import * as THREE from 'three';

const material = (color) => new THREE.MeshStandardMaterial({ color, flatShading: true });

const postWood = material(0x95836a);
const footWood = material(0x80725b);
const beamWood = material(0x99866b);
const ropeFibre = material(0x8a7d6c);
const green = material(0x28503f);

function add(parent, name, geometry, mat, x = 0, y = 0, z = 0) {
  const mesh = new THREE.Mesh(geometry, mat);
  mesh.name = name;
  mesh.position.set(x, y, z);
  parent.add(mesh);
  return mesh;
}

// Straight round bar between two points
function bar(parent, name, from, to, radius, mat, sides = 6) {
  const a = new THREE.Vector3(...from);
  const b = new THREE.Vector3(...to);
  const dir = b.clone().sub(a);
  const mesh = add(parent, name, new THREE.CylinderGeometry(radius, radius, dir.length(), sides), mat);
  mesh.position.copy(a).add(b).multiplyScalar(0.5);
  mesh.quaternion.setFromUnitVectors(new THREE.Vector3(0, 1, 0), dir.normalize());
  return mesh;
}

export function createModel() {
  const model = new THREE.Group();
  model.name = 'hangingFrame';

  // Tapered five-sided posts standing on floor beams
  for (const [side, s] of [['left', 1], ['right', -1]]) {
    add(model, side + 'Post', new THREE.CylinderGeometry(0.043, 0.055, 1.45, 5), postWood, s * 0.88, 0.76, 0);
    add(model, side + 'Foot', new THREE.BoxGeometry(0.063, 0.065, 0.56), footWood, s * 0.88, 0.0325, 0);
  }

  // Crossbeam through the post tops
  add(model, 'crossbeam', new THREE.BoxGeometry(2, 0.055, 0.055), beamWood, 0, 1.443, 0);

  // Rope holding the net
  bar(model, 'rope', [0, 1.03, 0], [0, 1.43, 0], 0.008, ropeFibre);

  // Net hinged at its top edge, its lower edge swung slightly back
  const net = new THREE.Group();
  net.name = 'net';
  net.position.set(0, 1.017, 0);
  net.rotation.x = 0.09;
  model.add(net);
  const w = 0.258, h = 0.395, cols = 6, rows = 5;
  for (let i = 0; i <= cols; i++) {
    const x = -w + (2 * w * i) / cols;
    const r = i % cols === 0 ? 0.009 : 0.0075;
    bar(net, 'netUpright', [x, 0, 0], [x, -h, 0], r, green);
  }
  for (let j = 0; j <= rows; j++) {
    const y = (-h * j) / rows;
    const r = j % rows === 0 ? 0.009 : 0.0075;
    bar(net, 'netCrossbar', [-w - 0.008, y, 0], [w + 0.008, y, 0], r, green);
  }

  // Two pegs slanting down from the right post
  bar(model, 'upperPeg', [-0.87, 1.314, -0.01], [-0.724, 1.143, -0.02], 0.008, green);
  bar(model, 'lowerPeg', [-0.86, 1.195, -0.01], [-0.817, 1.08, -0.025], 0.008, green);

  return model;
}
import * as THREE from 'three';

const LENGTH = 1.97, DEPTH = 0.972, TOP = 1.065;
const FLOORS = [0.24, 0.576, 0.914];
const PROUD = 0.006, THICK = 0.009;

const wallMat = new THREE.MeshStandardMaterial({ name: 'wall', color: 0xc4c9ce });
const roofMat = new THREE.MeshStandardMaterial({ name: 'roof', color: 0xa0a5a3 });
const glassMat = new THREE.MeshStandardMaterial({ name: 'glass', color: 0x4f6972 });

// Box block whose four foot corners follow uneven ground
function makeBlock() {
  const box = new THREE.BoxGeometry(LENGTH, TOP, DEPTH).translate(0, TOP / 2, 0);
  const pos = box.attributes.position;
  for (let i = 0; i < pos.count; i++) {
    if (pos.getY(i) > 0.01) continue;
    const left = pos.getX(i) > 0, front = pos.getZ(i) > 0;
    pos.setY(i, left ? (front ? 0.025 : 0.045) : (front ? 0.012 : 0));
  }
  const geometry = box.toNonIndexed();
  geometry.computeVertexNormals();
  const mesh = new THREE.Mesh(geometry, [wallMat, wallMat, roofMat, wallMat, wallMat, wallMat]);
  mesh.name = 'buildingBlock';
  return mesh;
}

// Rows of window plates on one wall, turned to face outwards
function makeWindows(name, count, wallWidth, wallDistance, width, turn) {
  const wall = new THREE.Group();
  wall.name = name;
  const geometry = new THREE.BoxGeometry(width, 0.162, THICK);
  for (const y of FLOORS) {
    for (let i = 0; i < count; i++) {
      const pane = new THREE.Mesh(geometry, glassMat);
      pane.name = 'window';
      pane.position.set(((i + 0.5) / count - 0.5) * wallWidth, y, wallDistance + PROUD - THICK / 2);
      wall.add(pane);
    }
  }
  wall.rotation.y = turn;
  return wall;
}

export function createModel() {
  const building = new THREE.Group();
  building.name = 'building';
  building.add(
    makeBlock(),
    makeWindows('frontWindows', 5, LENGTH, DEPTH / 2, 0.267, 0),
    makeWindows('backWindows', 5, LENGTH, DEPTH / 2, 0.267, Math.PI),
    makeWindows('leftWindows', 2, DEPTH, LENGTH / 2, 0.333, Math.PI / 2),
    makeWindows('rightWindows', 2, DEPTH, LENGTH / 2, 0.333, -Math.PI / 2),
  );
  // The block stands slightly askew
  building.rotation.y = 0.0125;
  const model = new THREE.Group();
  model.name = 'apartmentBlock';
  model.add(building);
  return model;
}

WHAT TO PRODUCE
Line by line, copy the records exactly.

YOUR RESPONSE
import * as THREE from 'three';

const material = (color) => new THREE.MeshStandardMaterial({ color, flatShading: true });

const postWood = material(0x95836a);
const footWood = material(0x80725b);
const beamWood = material(0x99866b);
const ropeFibre = material(0x8a7d6c);
const green = material(0x28503f);

function add(parent, name, geometry, mat, x = 0, y = 0, z = 0) {
  const mesh = new THREE.Mesh(geometry, mat);
  mesh.name = name;
  mesh.position.set(x, y, z);
  parent.add(mesh);
  return mesh;
}

// Straight round bar between two points
function bar(parent, name, from, to, radius, mat, sides = 6) {
  const a = new THREE.Vector3(...from);
  const b = new THREE.Vector3(...to);
  const dir = b.clone().sub(a);
  const mesh = add(parent, name, new THREE.CylinderGeometry(radius, radius, dir.length(), sides), mat);
  mesh.position.copy(a).add(b).multiplyScalar(0.5);
  mesh.quaternion.setFromUnitVectors(new THREE.Vector3(0, 1, 0), dir.normalize());
  return mesh;
}

export function createModel() {
  const model = new THREE.Group();
  model.name = 'hangingFrame';

  // Tapered five-sided posts standing on floor beams
  for (const [side, s] of [['left', 1], ['right', -1]]) {
    add(model, side + 'Post', new THREE.CylinderGeometry(0.043, 0.055, 1.45, 5), postWood, s * 0.88, 0.76, 0);
    add(model, side + 'Foot', new THREE.BoxGeometry(0.063, 0.065, 0.56), footWood, s * 0.88, 0.0325, 0);
  }

  // Crossbeam through the post tops
  add(model, 'crossbeam', new THREE.BoxGeometry(2, 0.055, 0.055), beamWood, 0, 1.443, 0);

  // Rope holding the net
  bar(model, 'rope', [0, 1.03, 0], [0, 1.43, 0], 0.008, ropeFibre);

  // Net hinged at its top edge, its lower edge swung slightly back
  const net = new THREE.Group();
  net.name = 'net';
  net.position.set(0, 1.017, 0);
  net.rotation.x = 0.09;
  model.add(net);
  const w = 0.258, h = 0.395, cols = 6, rows = 5;
  for (let i = 0; i <= cols; i++) {
    const x = -w + (2 * w * i) / cols;
    const r = i % cols === 0 ? 0.009 : 0.0075;
    bar(net, 'netUpright', [x, 0, 0], [x, -h, 0], r, green);
  }
  for (let j = 0; j <= rows; j++) {
    const y = (-h * j) / rows;
    const r = j % rows === 0 ? 0.009 : 0.0075;
    bar(net, 'netCrossbar', [-w - 0.008, y, 0], [w + 0.008, y, 0], r, green);
  }

  // Two pegs slanting down from the right post
  bar(model, 'upperPeg', [-0.87, 1.314, -0.01], [-0.724, 1.143, -0.02], 0.008, green);
  bar(model, 'lowerPeg', [-0.86, 1.195, -0.01], [-0.817, 1.08, -0.025], 0.008, green);

  return model;
}
import * as THREE from 'three';

const LENGTH = 1.97, DEPTH = 0.972, TOP = 1.065;
const FLOORS = [0.24, 0.576, 0.914];
const PROUD = 0.006, THICK = 0.009;

const wallMat = new THREE.MeshStandardMaterial({ name: 'wall', color: 0xc4c9ce });
const roofMat = new THREE.MeshStandardMaterial({ name: 'roof', color: 0xa0a5a3 });
const glassMat = new THREE.MeshStandardMaterial({ name: 'glass', color: 0x4f6972 });

// Box block whose four foot corners follow uneven ground
function makeBlock() {
  const box = new THREE.BoxGeometry(LENGTH, TOP, DEPTH).translate(0, TOP / 2, 0);
  const pos = box.attributes.position;
  for (let i = 0; i < pos.count; i++) {
    if (pos.getY(i) > 0.01) continue;
    const left = pos.getX(i) > 0, front = pos.getZ(i) > 0;
    pos.setY(i, left ? (front ? 0.025 : 0.045) : (front ? 0.012 : 0));
  }
  const geometry = box.toNonIndexed();
  geometry.computeVertexNormals();
  const mesh = new THREE.Mesh(geometry, [wallMat, wallMat, roofMat, wallMat, wallMat, wallMat]);
  mesh.name = 'buildingBlock';
  return mesh;
}

// Rows of window plates on one wall, turned to face outwards
function makeWindows(name, count, wallWidth, wallDistance, width, turn) {
  const wall = new THREE.Group();
  wall.name = name;
  const geometry = new THREE.BoxGeometry(width, 0.162, THICK);
  for (const y of FLOORS) {
    for (let i = 0; i < count; i++) {
      const pane = new THREE.Mesh(geometry, glassMat);
      pane.name = 'window';
      pane.position.set(((i + 0.5) / count - 0.5) * wallWidth, y, wallDistance + PROUD - THICK / 2);
      wall.add(pane);
    }
  }
  wall.rotation.y = turn;
  return wall;
}

export function createModel() {
  const building = new THREE.Group();
  building.name = 'building';
  building.add(
    makeBlock(),
    makeWindows('frontWindows', 5, LENGTH, DEPTH / 2, 0.267, 0),
    makeWindows('backWindows', 5, LENGTH, DEPTH / 2, 0.267, Math.PI),
    makeWindows('leftWindows', 2, DEPTH, LENGTH / 2, 0.333, Math.PI / 2),
    makeWindows('rightWindows', 2, DEPTH, LENGTH / 2, 0.333, -Math.PI / 2),
  );
  // The block stands slightly askew
  building.rotation.y = 0.0125;
  const model = new THREE.Group();
  model.name = 'apartmentBlock';
  model.add(building);
  return model;
}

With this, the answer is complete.